Instructions for the task: Would you return, word for word, the lines of the data below from the line with "u = (ref - d * ref.dot(d)).normalized()" through the line with "(u * math.cos(g)", and no others?

Stored data:
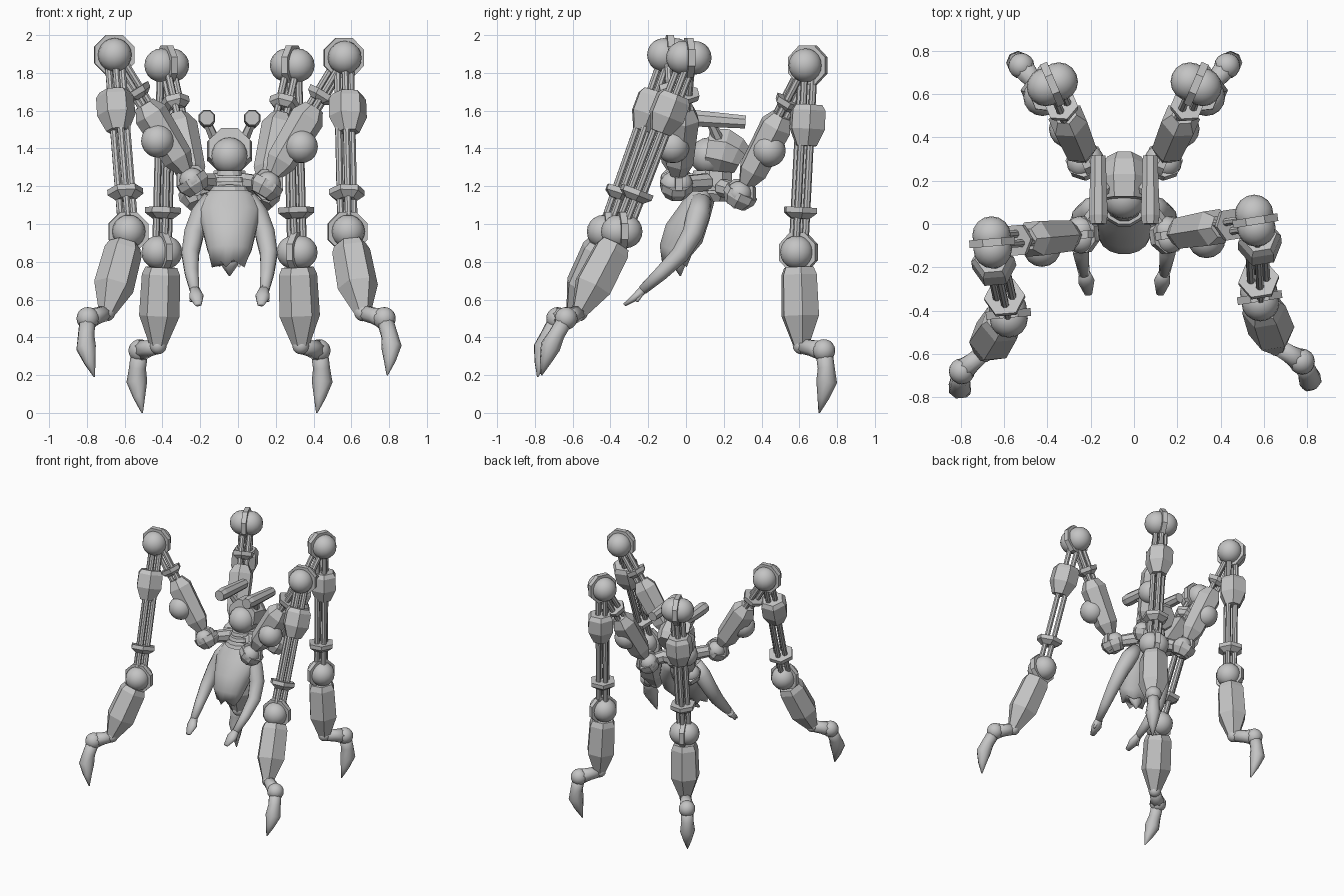
import bpy, bmesh, math
from mathutils import Vector

cube = bpy.data.objects.get("Cube")
if cube:
    bpy.data.objects.remove(cube)

grey = bpy.data.materials.new("plain grey")
grey.use_nodes = True
colour = (0.55, 0.55, 0.55, 1)
grey.diffuse_color = colour
grey.node_tree.nodes["Principled BSDF"].inputs["Base Color"].default_value = colour

CX = -0.045  # middle of the body


def finish(bm, name, smooth):
    bmesh.ops.recalc_face_normals(bm, faces=bm.faces[:])
    for f in bm.faces:
        f.smooth = smooth
    mesh = bpy.data.meshes.new(name)
    bm.to_mesh(mesh)
    bm.free()
    mesh.materials.append(grey)
    obj = bpy.data.objects.new(name, mesh)
    bpy.context.collection.objects.link(obj)
    return obj


def loft(name, pts, radii, sides=6, ref=(1, 0, 0), smooth=False):
    """Tube through points; each radius is a number or a (wide, deep) pair."""
    pts = [Vector(p) for p in pts]
    bm = bmesh.new()
    rings = []
    for i, (p, r) in enumerate(zip(pts, radii)):
        d = (pts[min(i + 1, len(pts) - 1)] - pts[max(i - 1, 0)]).normalized()
        u = Vector(ref)
        u = (u - d * u.dot(d)).normalized()
        v = d.cross(u)
        ru, rv = r if isinstance(r, tuple) else (r, r)
        ring = []
        for k in range(sides):
            a = math.tau * (k + 0.5) / sides
            ring.append(bm.verts.new(p + u * ru * math.cos(a) + v * rv * math.sin(a)))
        rings.append(ring)
    for lo, hi in zip(rings, rings[1:]):
        for k in range(sides):
            n = (k + 1) % sides
            bm.faces.new((lo[k], lo[n], hi[n], hi[k]))
    bm.faces.new(rings[0])
    bm.faces.new(rings[-1])
    return finish(bm, name, smooth)


def along(name, a, b, profile, sides=6, ref=(1, 0, 0), shift=Vector()):
    """Straight loft; the profile holds (fraction of the way, radius)."""
    return loft(name, [a.lerp(b, t) + shift for t, _ in profile],
                [r for _, r in profile], sides, ref)


def ball(name, p, r):
    bm = bmesh.new()
    bmesh.ops.create_uvsphere(bm, u_segments=16, v_segments=10, radius=r)
    bmesh.ops.translate(bm, verts=bm.verts[:], vec=Vector(p))
    return finish(bm, name, True)


def joint(name, p, r, axis, gap):
    # Two half-sunk balls with an octagonal plate between them
    for s in (-1, 1):
        ball(name + "_ball", p + axis * gap * s, r)
    loft(name + "_plate", [p - axis * 0.018, p + axis * 0.018],
         [r * 1.28] * 2, 8, (0, 0, 1))


def rods(name, a, b, t0, t1, count, ref, spread=0.036):
    d = (b - a).normalized()
    u = (ref - d * ref.dot(d)).normalized()
    v = d.cross(u)
    for k in range(count):
        g = math.tau * k / count
        along(name, a, b, [(t0, 0.019), (t1, 0.019)], 8, ref,
              (u * math.cos(g) + v * math.sin(g)) * spread)


def leg(name, hip, elbow, knee, low, shin_end, ankle, tip):
    hip, elbow, knee, low, shin_end, ankle, tip = map(
        Vector, (hip, elbow, knee, low, shin_end, ankle, tip))
    out = knee - hip
    out.z = 0
    out.normalize()
    axis = out.cross(Vector((0, 0, 1)))

    # Upper arm: hip, faceted casing, pistons and flange
    joint(name + "_hip", hip, 0.067, axis, 0.02)
    along(name + "_hip_cup", hip, knee, [(-0.09, 0.06), (-0.03, 0.09), (0.02, 0.09)],
          8, axis)
    along(name + "_arm_casing", hip, knee,
          [(0.08, 0.045), (0.18, 0.082), (0.53, 0.092), (0.61, 0.055)], 6, axis)
    rods(name + "_arm_piston", hip, knee, 0.5, 0.97, 3, axis, 0.03)
    along(name + "_arm_flange", hip, knee,
          [(0.66, 0.045), (0.69, 0.075), (0.73, 0.08)], 6, axis)
    ball(name + "_elbow", elbow, 0.088)
    along(name + "_elbow_mount", elbow, hip.lerp(knee, 0.35),
          [(0, 0.07), (1, 0.07)], 8, (0, 0, 1))

    # Forearm: knee, block, long pistons, flange and lower joint
    joint(name + "_knee", knee, 0.089, axis, 0.032)
    along(name + "_block", knee, low,
          [(0.21, 0.08), (0.24, 0.1), (0.34, 0.102), (0.43, 0.06)], 6, axis, out * 0.015)
    rods(name + "_long_piston", knee, low, 0.05, 0.97, 4, axis)
    along(name + "_flange", knee, low,
          [(0.76, 0.095), (0.79, 0.095), (0.82, 0.055)], 6, axis)
    joint(name + "_lower_joint", low, 0.088, axis, 0.022)

    # Shin and hooked claw
    along(name + "_shin", low, shin_end,
          [(0.16, 0.085), (0.24, 0.102), (0.68, 0.108), (1, 0.045)], 6, axis)
    ball(name + "_shin_tip", shin_end, 0.045)
    push = (ankle - shin_end)
    push.z = 0
    push.normalize()
    loft(name + "_foot", [shin_end, shin_end.lerp(ankle, 0.5), ankle],
         [0.042, 0.045, 0.058], 8, (0, 0, 1), True)
    ball(name + "_ankle", ankle, 0.06)
    loft(name + "_claw",
         [ankle, ankle.lerp(tip, 0.28) + push * 0.025,
          ankle.lerp(tip, 0.5) + push * 0.035,
          ankle.lerp(tip, 0.75) + push * 0.02, tip],
         [0.045, 0.045, 0.055, 0.032, 0.004], 8, axis, True)


# Front legs stand in different poses
leg("left_front_leg", (0.156, -0.05, 1.21), (0.335, -0.07, 1.41),
    (0.56, 0.015, 1.88), (0.58, -0.34, 0.96), (0.66, -0.565, 0.53),
    (0.775, -0.635, 0.5), (0.79, -0.765, 0.2))
leg("right_front_leg", (-0.245, -0.05, 1.23), (-0.425, -0.11, 1.44),
    (-0.655, -0.085, 1.895), (-0.58, -0.415, 0.96), (-0.695, -0.595, 0.53),
    (-0.795, -0.68, 0.5), (-0.76, -0.785, 0.19))

# Rear legs mirror each other
for name, s in (("left_rear_leg", 1), ("right_rear_leg", -1)):
    leg(name, (CX + s * 0.18, 0.29, 1.16), (CX + s * 0.26, 0.44, 1.39),
        (CX + s * 0.332, 0.645, 1.84), (CX + s * 0.358, 0.595, 0.85),
        (CX + s * 0.378, 0.61, 0.355), (CX + s * 0.475, 0.73, 0.33),
        (CX + s * 0.462, 0.705, 0))

# Yokes joining the hips to the body
for name, hips, y, z in (
        ("front_yoke", ((-0.245, -0.05, 1.23), (0.156, -0.05, 1.21)), 0.1, 1.22),
        ("rear_yoke", ((-0.225, 0.29, 1.16), (0.135, 0.29, 1.16)), 0.2, 1.19)):
    a, b = hips
    loft(name, [a, (CX - 0.09, y, z), (CX + 0.09, y, z), b],
         [0.042, 0.05, 0.05, 0.042], 8, (0, 0, 1))
loft("hub", [(CX, 0.15, 1.12), (CX, 0.15, 1.16), (CX, 0.16, 1.28)],
     [0.07, 0.1, 0.09], 8)

# Head, hood and collar rings
ball("head", (CX, 0.12, 1.36), 0.098)
loft("hood", [(CX, 0.11, 1.4), (CX, 0.2, 1.385), (CX, 0.26, 1.36), (CX, 0.295, 1.34)],
     [0.118, 0.13, 0.11, 0.085], 8)
for z, r in ((1.27, 0.07), (1.235, 0.088), (1.19, 0.115)):
    loft("collar_ring", [(CX, 0.1, z - 0.012), (CX, 0.1, z + 0.012)], [r, r * 0.9], 12)

# Pair of barrels above the head
for s in (-1, 1):
    x = CX + s * 0.12
    loft("barrel", [(x, 0, 1.562), (x, 0.04, 1.56), (x, 0.315, 1.54)],
         [0.04, 0.047, 0.037], 8)
    loft("barrel_strut", [(x, 0.13, 1.54), (CX + s * 0.07, 0.18, 1.43)],
         [0.022, 0.03], 6)

# Torso with a ragged lower hem
torso = loft("torso", [(CX, 0.09, 1.2), (CX, 0.08, 1.14), (CX, 0.045, 1.06),
                       (CX, -0.01, 0.95), (CX, -0.055, 0.86), (CX, -0.055, 0.81)],
             [(0.075, 0.05), (0.145, 0.075), (0.17, 0.09),
              (0.14, 0.11), (0.118, 0.09), (0.095, 0.07)], 16, smooth=True)
for i, v in enumerate(torso.data.vertices):
    if i >= 16 * 5 and i % 3 == 0:
        v.co.z -= 0.04
loft("torso_tail", [(CX, -0.045, 0.84), (CX, -0.035, 0.78), (CX, -0.03, 0.725)],
     [(0.07, 0.05), (0.045, 0.035), 0.004], 8, smooth=True)

# Hanging arms with narrow hands
for s in (-1, 1):
    path = [(0.09, 0.08, 1.13), (0.145, 0.065, 1.05), (0.188, 0.035, 0.95),
            (0.208, -0.03, 0.84), (0.2, -0.13, 0.74), (0.185, -0.23, 0.65)]
    loft("hanging_arm", [(CX + s * x, y, z) for x, y, z in path],
         [0.055, 0.062, 0.055, 0.048, 0.038, 0.026], 10, smooth=True)
    loft("hand", [(CX + s * 0.186, -0.22, 0.66), (CX + s * 0.175, -0.265, 0.615),
                  (CX + s * 0.165, -0.325, 0.572)],
         [0.025, (0.04, 0.022), (0.018, 0.01)], 8, smooth=True)
    loft("thumb", [(CX + s * 0.185, -0.23, 0.65), (CX + s * 0.205, -0.26, 0.59)],
         [0.018, 0.008], 6, smooth=True)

Task output:
    u = (ref - d * ref.dot(d)).normalized()
    v = d.cross(u)
    for k in range(count):
        g = math.tau * k / count
        along(name, a, b, [(t0, 0.019), (t1, 0.019)], 8, ref,
              (u * math.cos(g) + v * math.sin(g)) * spread)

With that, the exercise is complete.